Avoid painful dental bills with insurance
Does the sound of a dentist's drill set your teeth
on edge? Consider how much greater your anxiety would be if you
had no dental insurance.
Forty-six percent of the population doesn't, according
to the National Association of Dental Plans.
Individual coverage is available, but finding
the right policy can take a little digging. And, like the group
coverage offered through employers, it doesn't always pay for everything.
Some dental insurance professionals
believe that individual policies are more expensive and in some
cases less comprehensive than you might get with a group plan. "There's
not a big market out there," says Evelyn Ireland, executive
director of the National Association of Dental Plans.
Monthly premiums average anywhere from $12 to $50
for one person, according to the association.
Consumers buying their own coverage have to look beyond
first-year premium quotes, says Jeff Album, director of public affairs
for Delta Dental of California, New York and Pennsylvania. Some
companies will offer a great rate for the first year, during which
you face a mandatory waiting period for many services. Then the
company hikes the rate for the second year.
It's an area that's rife with fraud. Many times the
plans are offered by "questionable sources," says Ireland.
Her advice: go with employee-sponsored coverage when you can. When
you can't, be prepared to do some research to make sure you get
both a good company and a good deal.
Both the National
Association of Dental Plans and Delta
Dental list plans by state. You can also contact an insurance
broker or your current insurance carrier. Sometimes the state dental
society can tell you what plans are offered in your vicinity.
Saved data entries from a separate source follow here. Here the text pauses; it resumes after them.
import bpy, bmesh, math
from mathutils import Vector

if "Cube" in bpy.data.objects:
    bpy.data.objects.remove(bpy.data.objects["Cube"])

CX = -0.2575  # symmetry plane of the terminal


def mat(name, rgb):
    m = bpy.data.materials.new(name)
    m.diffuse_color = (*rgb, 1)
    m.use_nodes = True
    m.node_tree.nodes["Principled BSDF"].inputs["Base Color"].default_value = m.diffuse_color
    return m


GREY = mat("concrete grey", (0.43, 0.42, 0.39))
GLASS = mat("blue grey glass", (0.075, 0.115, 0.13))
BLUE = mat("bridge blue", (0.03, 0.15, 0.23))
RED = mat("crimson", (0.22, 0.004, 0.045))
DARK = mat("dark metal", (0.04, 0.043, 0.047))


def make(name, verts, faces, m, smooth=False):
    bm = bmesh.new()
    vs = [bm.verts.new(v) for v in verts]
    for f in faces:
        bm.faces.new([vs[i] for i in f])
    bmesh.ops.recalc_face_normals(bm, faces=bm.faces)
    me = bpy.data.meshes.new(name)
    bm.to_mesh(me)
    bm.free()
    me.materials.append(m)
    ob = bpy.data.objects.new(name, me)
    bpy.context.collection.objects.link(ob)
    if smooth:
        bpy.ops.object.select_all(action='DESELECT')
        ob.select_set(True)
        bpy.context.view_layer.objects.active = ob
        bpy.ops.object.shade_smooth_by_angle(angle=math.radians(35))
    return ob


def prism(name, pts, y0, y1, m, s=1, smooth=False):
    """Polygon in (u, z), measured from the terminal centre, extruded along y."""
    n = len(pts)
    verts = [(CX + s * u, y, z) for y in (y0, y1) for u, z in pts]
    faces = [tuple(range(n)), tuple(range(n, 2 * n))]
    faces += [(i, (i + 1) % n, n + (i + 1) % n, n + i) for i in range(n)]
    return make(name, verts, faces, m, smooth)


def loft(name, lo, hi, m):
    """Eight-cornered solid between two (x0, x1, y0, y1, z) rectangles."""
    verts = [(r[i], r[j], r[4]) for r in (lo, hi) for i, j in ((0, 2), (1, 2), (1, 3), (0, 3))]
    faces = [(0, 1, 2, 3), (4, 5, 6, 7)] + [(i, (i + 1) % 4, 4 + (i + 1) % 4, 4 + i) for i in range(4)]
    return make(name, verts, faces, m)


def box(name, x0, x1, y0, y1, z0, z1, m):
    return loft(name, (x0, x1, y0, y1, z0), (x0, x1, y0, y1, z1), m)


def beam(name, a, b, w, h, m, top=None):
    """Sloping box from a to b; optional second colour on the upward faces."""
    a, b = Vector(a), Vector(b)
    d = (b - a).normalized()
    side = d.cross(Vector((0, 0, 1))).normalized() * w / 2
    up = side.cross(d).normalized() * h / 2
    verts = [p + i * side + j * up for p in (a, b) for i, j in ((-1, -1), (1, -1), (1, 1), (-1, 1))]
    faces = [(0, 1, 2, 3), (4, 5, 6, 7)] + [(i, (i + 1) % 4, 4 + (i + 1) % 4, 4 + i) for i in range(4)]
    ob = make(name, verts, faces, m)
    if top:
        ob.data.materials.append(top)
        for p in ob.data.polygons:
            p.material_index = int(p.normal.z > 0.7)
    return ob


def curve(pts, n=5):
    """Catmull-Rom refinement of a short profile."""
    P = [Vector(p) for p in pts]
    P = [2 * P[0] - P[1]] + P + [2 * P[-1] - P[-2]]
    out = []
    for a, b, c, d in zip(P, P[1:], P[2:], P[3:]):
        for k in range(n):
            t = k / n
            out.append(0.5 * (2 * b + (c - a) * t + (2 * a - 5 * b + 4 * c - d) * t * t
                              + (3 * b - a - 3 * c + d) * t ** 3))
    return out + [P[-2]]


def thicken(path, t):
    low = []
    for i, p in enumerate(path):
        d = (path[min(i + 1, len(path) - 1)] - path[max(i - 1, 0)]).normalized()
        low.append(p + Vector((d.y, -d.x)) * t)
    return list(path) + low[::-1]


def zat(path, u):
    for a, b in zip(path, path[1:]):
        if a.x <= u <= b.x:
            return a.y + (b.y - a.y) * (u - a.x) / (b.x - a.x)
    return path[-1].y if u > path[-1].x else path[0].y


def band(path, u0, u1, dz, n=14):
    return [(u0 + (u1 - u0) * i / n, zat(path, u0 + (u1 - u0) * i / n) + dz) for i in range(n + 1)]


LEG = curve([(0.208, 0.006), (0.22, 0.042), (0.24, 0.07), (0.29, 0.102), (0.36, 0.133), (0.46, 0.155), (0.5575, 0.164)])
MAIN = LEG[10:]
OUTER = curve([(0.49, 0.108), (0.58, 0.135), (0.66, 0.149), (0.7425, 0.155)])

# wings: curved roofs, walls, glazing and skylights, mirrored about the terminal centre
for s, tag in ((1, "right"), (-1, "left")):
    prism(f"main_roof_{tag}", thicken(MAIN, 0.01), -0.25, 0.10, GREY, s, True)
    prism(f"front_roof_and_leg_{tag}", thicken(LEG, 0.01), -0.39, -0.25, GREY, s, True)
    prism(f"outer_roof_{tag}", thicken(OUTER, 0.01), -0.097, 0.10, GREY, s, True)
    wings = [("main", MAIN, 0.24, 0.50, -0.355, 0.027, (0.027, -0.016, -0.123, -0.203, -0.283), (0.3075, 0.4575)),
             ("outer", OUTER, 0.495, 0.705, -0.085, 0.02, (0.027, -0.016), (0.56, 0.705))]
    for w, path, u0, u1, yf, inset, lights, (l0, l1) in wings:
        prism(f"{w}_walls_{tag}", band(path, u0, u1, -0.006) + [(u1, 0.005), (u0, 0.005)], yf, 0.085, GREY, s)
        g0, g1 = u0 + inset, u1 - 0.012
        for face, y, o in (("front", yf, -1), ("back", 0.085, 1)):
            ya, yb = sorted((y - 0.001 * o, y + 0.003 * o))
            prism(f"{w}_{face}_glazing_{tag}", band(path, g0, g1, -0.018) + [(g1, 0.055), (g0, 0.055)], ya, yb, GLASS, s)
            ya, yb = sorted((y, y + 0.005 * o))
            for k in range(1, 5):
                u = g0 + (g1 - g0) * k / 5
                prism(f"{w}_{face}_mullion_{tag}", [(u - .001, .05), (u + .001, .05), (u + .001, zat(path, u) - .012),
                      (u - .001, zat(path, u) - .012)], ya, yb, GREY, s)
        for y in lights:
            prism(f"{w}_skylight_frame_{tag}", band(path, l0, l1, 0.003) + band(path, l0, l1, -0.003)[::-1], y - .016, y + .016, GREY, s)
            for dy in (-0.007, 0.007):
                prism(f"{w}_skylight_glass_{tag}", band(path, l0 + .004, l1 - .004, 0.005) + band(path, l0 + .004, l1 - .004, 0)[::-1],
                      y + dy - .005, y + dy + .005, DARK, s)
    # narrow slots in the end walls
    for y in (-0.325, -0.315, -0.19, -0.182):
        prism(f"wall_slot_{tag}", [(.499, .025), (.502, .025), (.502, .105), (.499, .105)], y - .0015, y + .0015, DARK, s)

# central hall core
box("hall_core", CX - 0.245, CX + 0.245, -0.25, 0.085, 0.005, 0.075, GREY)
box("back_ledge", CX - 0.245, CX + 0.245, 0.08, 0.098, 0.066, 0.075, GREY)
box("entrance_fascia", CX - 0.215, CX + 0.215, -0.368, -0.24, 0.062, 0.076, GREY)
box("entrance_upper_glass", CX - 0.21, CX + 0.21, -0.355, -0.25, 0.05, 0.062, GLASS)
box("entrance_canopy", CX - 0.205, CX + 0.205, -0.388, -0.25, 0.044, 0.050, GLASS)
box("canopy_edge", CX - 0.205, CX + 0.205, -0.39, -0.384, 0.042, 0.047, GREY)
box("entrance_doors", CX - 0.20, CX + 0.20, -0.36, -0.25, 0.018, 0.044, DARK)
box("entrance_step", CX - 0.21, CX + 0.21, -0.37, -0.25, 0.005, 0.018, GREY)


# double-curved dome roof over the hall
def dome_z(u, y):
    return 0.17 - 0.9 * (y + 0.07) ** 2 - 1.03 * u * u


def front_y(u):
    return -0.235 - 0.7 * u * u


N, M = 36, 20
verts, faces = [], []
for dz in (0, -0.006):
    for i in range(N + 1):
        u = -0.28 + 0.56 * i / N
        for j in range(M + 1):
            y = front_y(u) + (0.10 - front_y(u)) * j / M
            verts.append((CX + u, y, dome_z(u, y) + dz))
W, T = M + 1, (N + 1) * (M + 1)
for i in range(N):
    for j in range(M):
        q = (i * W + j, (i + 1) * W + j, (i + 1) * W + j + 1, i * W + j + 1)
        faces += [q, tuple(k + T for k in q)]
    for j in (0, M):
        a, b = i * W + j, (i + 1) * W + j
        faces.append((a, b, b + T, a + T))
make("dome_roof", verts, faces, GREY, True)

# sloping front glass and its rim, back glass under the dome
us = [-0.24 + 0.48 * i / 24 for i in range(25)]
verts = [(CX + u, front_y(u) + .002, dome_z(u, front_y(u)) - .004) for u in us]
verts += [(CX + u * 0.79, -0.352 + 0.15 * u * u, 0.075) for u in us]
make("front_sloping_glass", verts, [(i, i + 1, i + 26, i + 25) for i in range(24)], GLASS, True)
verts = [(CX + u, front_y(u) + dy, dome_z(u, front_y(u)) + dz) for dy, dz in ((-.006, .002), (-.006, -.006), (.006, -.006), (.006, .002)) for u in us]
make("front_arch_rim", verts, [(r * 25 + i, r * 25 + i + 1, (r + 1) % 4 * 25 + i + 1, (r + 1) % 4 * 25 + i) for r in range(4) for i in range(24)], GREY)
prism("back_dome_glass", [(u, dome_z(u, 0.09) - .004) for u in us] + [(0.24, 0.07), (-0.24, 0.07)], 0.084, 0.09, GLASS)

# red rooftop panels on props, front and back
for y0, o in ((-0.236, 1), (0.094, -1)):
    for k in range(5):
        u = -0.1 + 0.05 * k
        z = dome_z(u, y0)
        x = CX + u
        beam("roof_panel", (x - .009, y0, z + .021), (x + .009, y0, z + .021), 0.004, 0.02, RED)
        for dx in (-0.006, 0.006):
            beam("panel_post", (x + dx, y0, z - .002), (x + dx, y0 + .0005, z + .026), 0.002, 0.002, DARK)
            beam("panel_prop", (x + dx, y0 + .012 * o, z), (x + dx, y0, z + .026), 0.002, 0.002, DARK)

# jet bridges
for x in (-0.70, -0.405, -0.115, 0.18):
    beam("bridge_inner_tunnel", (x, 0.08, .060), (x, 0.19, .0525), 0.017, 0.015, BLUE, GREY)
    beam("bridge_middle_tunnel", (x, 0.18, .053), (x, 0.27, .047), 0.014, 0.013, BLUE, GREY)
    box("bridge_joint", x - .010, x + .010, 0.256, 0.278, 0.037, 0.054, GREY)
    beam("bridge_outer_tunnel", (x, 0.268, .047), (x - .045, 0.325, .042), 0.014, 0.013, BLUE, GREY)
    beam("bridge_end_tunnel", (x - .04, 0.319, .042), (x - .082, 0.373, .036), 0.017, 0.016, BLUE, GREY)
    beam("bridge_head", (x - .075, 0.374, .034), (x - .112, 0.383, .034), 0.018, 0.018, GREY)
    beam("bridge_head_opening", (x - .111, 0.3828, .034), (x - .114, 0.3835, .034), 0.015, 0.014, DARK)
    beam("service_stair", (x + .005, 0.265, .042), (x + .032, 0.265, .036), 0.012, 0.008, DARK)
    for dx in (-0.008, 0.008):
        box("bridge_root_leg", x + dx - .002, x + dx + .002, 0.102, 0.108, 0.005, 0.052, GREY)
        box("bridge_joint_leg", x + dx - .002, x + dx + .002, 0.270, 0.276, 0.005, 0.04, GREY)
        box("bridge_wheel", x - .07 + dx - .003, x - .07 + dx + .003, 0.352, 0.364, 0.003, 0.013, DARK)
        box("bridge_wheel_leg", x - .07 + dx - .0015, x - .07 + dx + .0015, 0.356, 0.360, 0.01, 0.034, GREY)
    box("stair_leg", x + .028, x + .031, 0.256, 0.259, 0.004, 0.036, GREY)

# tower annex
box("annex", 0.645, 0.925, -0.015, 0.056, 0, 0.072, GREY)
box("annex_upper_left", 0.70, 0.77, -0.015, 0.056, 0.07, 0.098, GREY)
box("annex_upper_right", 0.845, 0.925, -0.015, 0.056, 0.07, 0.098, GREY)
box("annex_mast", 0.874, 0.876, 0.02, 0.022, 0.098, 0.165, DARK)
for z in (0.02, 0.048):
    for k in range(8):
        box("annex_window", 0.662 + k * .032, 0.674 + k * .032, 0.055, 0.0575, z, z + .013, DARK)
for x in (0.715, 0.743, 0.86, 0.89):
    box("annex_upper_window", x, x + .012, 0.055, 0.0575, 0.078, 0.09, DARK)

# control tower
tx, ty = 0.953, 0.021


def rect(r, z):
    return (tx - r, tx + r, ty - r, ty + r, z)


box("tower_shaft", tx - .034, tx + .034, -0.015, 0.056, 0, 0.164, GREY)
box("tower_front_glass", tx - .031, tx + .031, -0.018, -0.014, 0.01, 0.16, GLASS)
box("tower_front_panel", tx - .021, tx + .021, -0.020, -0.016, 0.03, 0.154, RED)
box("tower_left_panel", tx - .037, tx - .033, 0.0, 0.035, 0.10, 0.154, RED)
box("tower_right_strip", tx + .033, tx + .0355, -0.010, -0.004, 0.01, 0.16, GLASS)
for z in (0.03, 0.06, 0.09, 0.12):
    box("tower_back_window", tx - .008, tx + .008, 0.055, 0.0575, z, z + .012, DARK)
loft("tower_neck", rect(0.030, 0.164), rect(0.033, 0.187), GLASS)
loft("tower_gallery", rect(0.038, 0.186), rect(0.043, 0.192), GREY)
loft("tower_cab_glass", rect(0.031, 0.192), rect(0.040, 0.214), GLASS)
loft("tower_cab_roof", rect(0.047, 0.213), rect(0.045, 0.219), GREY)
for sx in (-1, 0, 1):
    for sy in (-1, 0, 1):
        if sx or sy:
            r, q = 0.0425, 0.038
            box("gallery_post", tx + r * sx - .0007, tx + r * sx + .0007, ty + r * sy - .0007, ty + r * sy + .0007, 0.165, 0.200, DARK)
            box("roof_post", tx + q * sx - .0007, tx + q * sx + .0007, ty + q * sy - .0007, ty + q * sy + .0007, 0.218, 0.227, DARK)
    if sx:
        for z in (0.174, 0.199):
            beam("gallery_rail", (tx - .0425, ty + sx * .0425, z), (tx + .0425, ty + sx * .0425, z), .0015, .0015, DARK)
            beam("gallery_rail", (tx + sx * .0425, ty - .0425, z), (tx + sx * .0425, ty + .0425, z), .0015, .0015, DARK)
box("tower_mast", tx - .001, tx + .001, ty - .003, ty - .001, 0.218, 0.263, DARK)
And
don't forget your dentist's office. Often they are enrolled in a
network or discount plan. Ask which plans or discounts would apply.
Three kinds of coverage
There are three types of dental insurance coverage, says Ireland,
and all three should be licensed by your state:
Dental HMOs: Similar to a traditional HMO.
You have a limited selection of dentists, but this type of plan
offers the best deal in terms of limiting out-of-pocket costs, says
Ireland. Premium costs are also likely to be most affordable. The
average premium for single coverage: $13 per month, according to
the National Association of Dental Plans.
Many times, HMOs will guarantee one or two dentists
within 15 miles of home or work, says Album.
HMOs tend to encourage preventative care, so things
such as sealants or topical fluoride treatments may be covered for
adults, where they might not be on typical PPO or regular insurance
plans, says Ireland.
And many times preventative care will be reimbursed
at 100 percent, says Album. As treatment gets more restorative and
complicated, reimbursement rates can drop to 50 percent or below,
Dental PPOs: If you go to a dentist in the
network you'll pay one set of prices. Or you can take a lower reimbursement
percentage to see a dentist who is not in the plan. But if you do,
expect to front the entire bill until the PPO reimburses you, says
The average monthly premium for single coverage
is $30, according to the NADP.